Admittedly, however, it does suggest that the majority of MPs don't see Erasmus+ as a priority, so the chances of it continuing after the Brexit transition process are looking much less likely.

Jon Henley, The Guardian's Europe correspondent, responded to some of the confusion over the House of Commons' tweet.

Jon Henley tweet about erasmus

Credit: jon henley – Twitter

And, it's worth noting that this was not the only clause voted against by MPs.

For example, on 8th January, MPs also voted down Amendment 4 to Clause 37 – this would have ensured unaccompanied child refugees would have the right to be reunited with their family after Brexit.
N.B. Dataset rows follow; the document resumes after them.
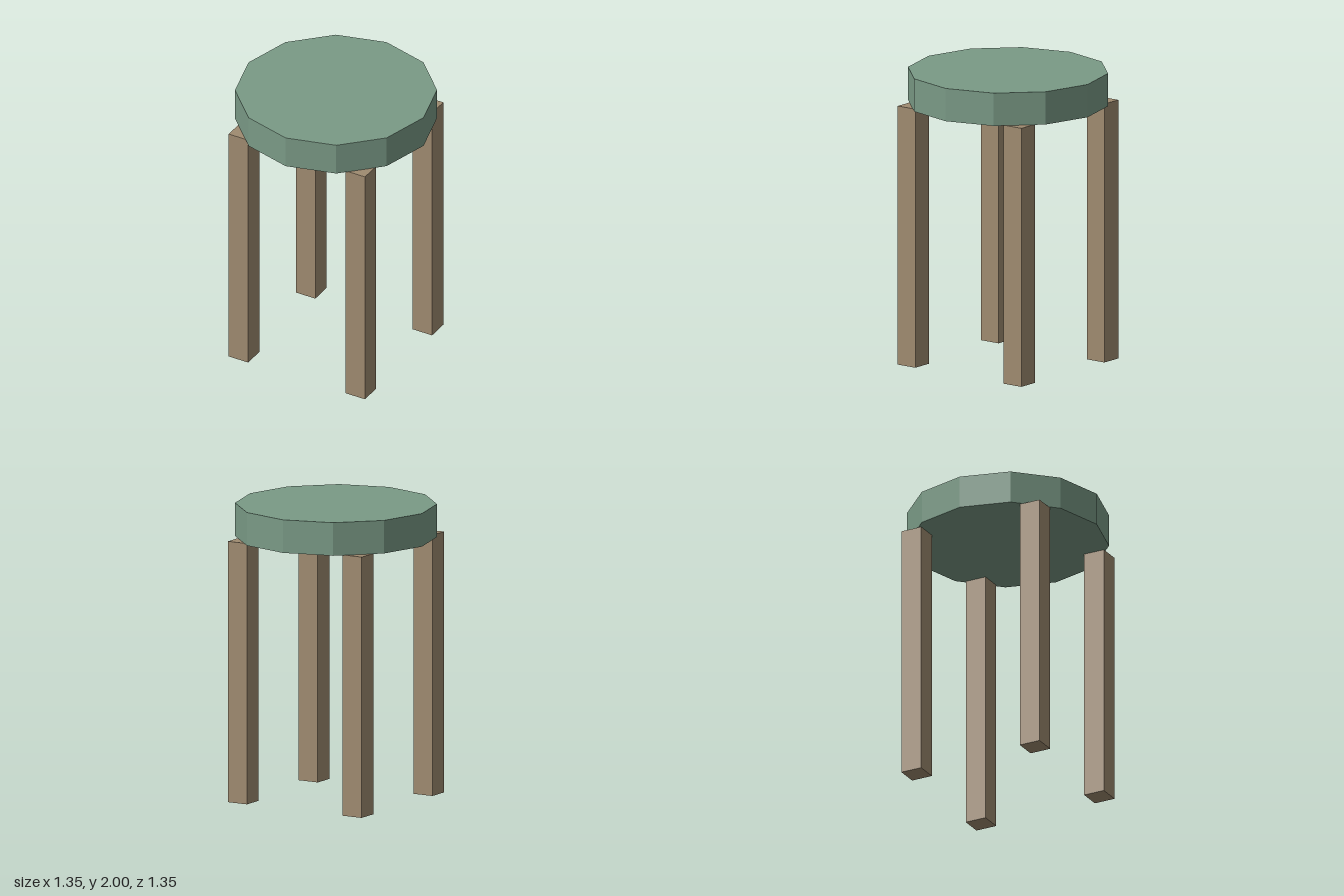
import * as THREE from 'three';

export function createModel() {
  const stool = new THREE.Group();
  stool.name = 'stool';

  const seatGreen = new THREE.MeshStandardMaterial({ color: 0x7a9a86, flatShading: true });
  seatGreen.name = 'sage green';
  const legWood = new THREE.MeshStandardMaterial({ color: 0x9f8b70, flatShading: true });
  legWood.name = 'light wood';

  const legHeight = 1.775, seatHeight = 0.225, legWidth = 0.15, legOffset = 0.45;

  // Twelve-sided seat with corners on the x and z axes
  const seat = new THREE.Mesh(new THREE.CylinderGeometry(0.675, 0.675, seatHeight, 12), seatGreen);
  seat.name = 'seat';
  seat.position.y = legHeight + seatHeight / 2;
  stool.add(seat);

  // Four square legs, their outer corners peeking past the seat
  const legGeometry = new THREE.BoxGeometry(legWidth, legHeight, legWidth);
  for (const [zName, z] of [['front', 1], ['back', -1]]) {
    for (const [xName, x] of [['Left', 1], ['Right', -1]]) {
      const leg = new THREE.Mesh(legGeometry, legWood);
      leg.name = `${zName}${xName}Leg`;
      leg.position.set(x * legOffset, legHeight / 2, z * legOffset);
      stool.add(leg);
    }
  }

  return stool;
}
The amendment was defeated by a few votes more than the Erasmus+ clause, at 348 votes to 252.

While we've seen arguments that this shows the government wants the freedom to negotiate without restrictive amendments and clauses, others are concerned that the majority of MPs are simply not pushing for important issues to be included in the Withdrawal Agreement Bill.

Update: the government's response

Following the outrage on Twitter, Universities Minister, Chris Skidmore, described yesterday's vote as "game playing by opposition parties" in a tweet.

Referring to the UK's participation in Erasmus+, he claimed, "this will be part of future negotiations with the EU". Let's hope this is the case.

Chris Skidmore tweet on erasmus

Credit: Chris Skidmore – Twitter

If you're studying in the UK as an EU student, check out our guide to understanding your tuition fees.

Comments

Ask us a question or share your thoughts!

Tweet @savethestudent - Facebook Message - Email